Re: Swap file on USB
- From: et472@xxxxxxxxxxxxxxxxxxx (Michael Black)
- Date: 10 Nov 2007 16:43:06 GMT
General Schvantzkopf (schvantzkopf@xxxxxxxxx) writes:
On Fri, 09 Nov 2007 14:55:54 +0000, Theo Markettos wrote:
I have a Netgear wireless router (a WGT634U) on which I've installed
Debian. It has 32MB SDRAM built in, in a way which isn't upgradable
(well, some serious soldering would be required). I'm running some apps
on it which are using up most of the RAM, and I want to run some more
which will be idle much of the time (specifically I want a webserver and
The only interface the router has is a USB port. Currently I have the
root ext2 partition mounted with -o noatime on a 2GB Kingston flash
stick, which seems to get reasonable performance (about 17MB/s read,
8MB/s write I think). I've given it a 128MB swap partition on the
flash, but I don't think this gets used too much.
But I'm probably going to be swapping a lot more with the extra apps.
Any suggestions of the best way to run a swap file on USB? I don't want
a hard drive - I want a low power router. I can think of:
1) Just use the flash as swap until it wears out, then replace it. Will
wearout trash the other data on it, or will it just start returning disc
errors and/or garbage for the swap sectors and leave the rest unchanged?
2) Get another flash stick for swap. Easier to replace but means I need
a USB hub (the router doesn't have a huge amount of power to spare so
it'd probably be a powered one)
3) Does anyone do RAM on USB?
4) Use an IBM microdrive in a CF-USB adaptor. Would probably need it in
addition to the existing flash stick
5) Some kind of swapfile driver that tries to optimise writes to the
6) Wear leveling over both partitions so that just the swap part uses
writes from the root partition
Why are you trying to run a server on a router? Don't you have an old PC
laying around that you could use? Anything would be better than a router
with only 32M of RAM in it.
Surely one reason is that a whole computer takes up space, but a router
is relatively small.

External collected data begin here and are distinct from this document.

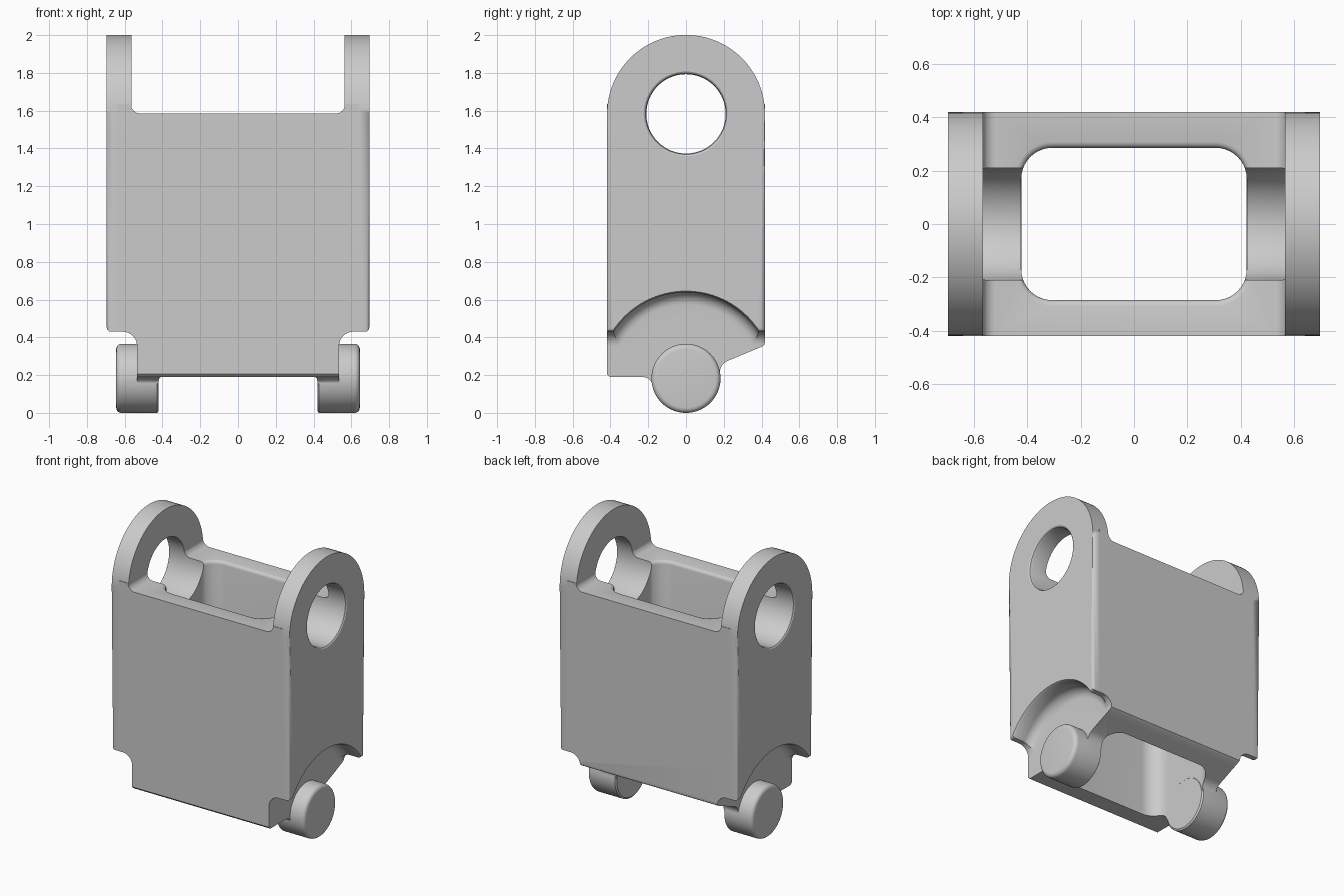
import bpy, bmesh
from math import sin, cos, pi, radians
from mathutils import Vector

cube = bpy.data.objects.get("Cube")
if cube:
    bpy.data.objects.remove(cube)

W, D = 0.695, 0.418          # half width, half depth
TOP, EYE_Z, PIN_Z = 1.585, 1.583, 0.183
NOTCH_Z, STEP_X = 0.43, 0.535

grey = bpy.data.materials.new("light grey")
grey.use_nodes = True
colour = (0.6, 0.6, 0.6, 1)
grey.diffuse_color = colour
grey.node_tree.nodes["Principled BSDF"].inputs["Base Color"].default_value = colour


def finish(bm, name):
    bmesh.ops.recalc_face_normals(bm, faces=bm.faces[:])
    mesh = bpy.data.meshes.new(name)
    bm.to_mesh(mesh)
    bm.free()
    mesh.materials.append(grey)
    obj = bpy.data.objects.new(name, mesh)
    bpy.context.collection.objects.link(obj)
    return obj


def arc(cx, cy, r, a0, a1, n=8):
    angles = [radians(a0 + (a1 - a0) * i / n) for i in range(n + 1)]
    return [(cx + r * cos(a), cy + r * sin(a)) for a in angles]


def loft(loops, name, rim=0):
    """Closed solid through matching loops of points, optionally with round rims."""
    bm = bmesh.new()
    rings = [[bm.verts.new(p) for p in loop] for loop in loops]
    caps = [bm.faces.new(rings[0]), bm.faces.new(rings[-1])]
    n = len(rings[0])
    for a, b in zip(rings, rings[1:]):
        for i in range(n):
            j = (i + 1) % n
            bm.faces.new((a[i], a[j], b[j], b[i]))
    if rim:
        edges = [e for f in caps for e in f.edges]
        bmesh.ops.bevel(bm, geom=edges, offset=rim, segments=4, profile=0.5,
                        affect='EDGES')
    return finish(bm, name)


def prism_x(profile, x0, x1, name, rim=0):
    return loft([[(x, y, z) for y, z in profile] for x in (x0, x1)], name, rim)


def lathe_x(profile, cz, name, n=80):
    """Solid of revolution about a line along x; profile holds (x, radius)."""
    ring = [2 * pi * i / n for i in range(n)]
    return loft([[(x, r * cos(a), cz + r * sin(a)) for a in ring]
                 for x, r in profile], name)


def combine(target, tool, operation):
    mod = target.modifiers.new("combine", 'BOOLEAN')
    mod.operation, mod.object, mod.solver = operation, tool, 'EXACT'
    bpy.context.view_layer.objects.active = target
    bpy.ops.object.modifier_apply(modifier=mod.name)
    bpy.data.objects.remove(tool)


# Core block: front outline with filleted shoulders and ear roots
half = ([(STEP_X, 0.1)] + arc(STEP_X + 0.075, NOTCH_Z - 0.075, 0.075, 180, 90)
        + [(0.64, NOTCH_Z), (0.64, TOP + 0.05), (0.567, TOP + 0.05)]
        + arc(0.517, TOP + 0.05, 0.05, 0, -90))
outline = half + [(-x, z) for x, z in reversed(half)]
link = loft([[(x, y, z) for x, z in outline] for y in (-D, D)], "link_body")

# Side outline: level front foot, sloped rear foot, fillets beside the pin
side = [(-D, 1.8), (-D, 0.205), (-D + 0.015, 0.19), (-0.225, 0.19),
        (-0.2, 0.182), (-0.183, 0.165), (-0.175, 0.14), (0.1, 0.14),
        (0.178, 0.2), (0.181, 0.23), (0.193, 0.256), (0.215, 0.273),
        (D - 0.018, 0.35), (D - 0.003, 0.36), (D, 0.375), (D, 1.8)]
combine(link, prism_x(side, -1, 1, "side_outline"), 'INTERSECT')

# Side plates ending in round ears
plate = [(-D, NOTCH_Z), (D, NOTCH_Z)] + arc(0, EYE_Z, D, 0, 180, 48)
for s in (-1, 1):
    combine(link, prism_x(plate, s * 0.565, s * W, "side_plate", 0.022), 'UNION')

# Curved clearance above each pin, with a filleted inner corner
fillet = arc(STEP_X + 0.065, 0.39, 0.065, 180, 90)
clearance = [(STEP_X, 0.3)] + fillet + [(W - 0.012, 0.455), (W + 0.01, 0.468)]
for s in (-1, 1):
    combine(link, lathe_x([(s * x, r) for x, r in clearance], PIN_Z, "clearance"),
            'DIFFERENCE')


# Open middle with rounded corners and an eased upper rim
def opening(grow, z):
    x, y, r = 0.305, 0.168, 0.117 + grow
    pts = []
    for sx, sy, a in ((1, 1, 0), (-1, 1, 90), (-1, -1, 180), (1, -1, 270)):
        pts += arc(sx * x, sy * y, r, a, a + 90, 10)
    return [(px, py, z) for px, py in pts]


rim = [opening(0.022 * (1 - cos(t)), TOP - 0.022 * (1 - sin(t)))
       for t in (radians(a) for a in (0, 30, 60, 90))]
combine(link, loft([opening(0, -0.2)] + rim + [opening(0.022, 1.75)], "opening"),
        'DIFFERENCE')

# Eye through both ears, eased at the outer rims
eye = [(W + 0.02, 0.228), (W, 0.224), (W - 0.006, 0.215), (W - 0.02, 0.21)]
eye += [(-x, r) for x, r in reversed(eye)]
combine(link, lathe_x(eye, EYE_Z, "eye"), 'DIFFERENCE')

# Pins
pin = [(0.42, 0.172), (0.428, 0.183)] + arc(0.617, 0.155, 0.028, 90, 0, 5)
for s in (-1, 1):
    combine(link, lathe_x([(s * x, r) for x, r in pin], PIN_Z, "pin"), 'UNION')

bpy.ops.object.select_all(action='DESELECT')
link.select_set(True)
bpy.context.view_layer.objects.active = link
bpy.ops.object.shade_smooth_by_angle(angle=radians(32))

I imagine the novelty is part of it all. I have seen articles about
using such routers as dedicated Linux controllers, because they are
relatively inexpensive, and commonly available. They are being treated
as a new wave of single board controllers, much in the same way that
circa 1982 there was an article in Kilobaud about using a single board
computer that had an ascii keyboard built in because it was cheaper
to buy those than do development on a dedicated computer and build
them in a pretty limited number.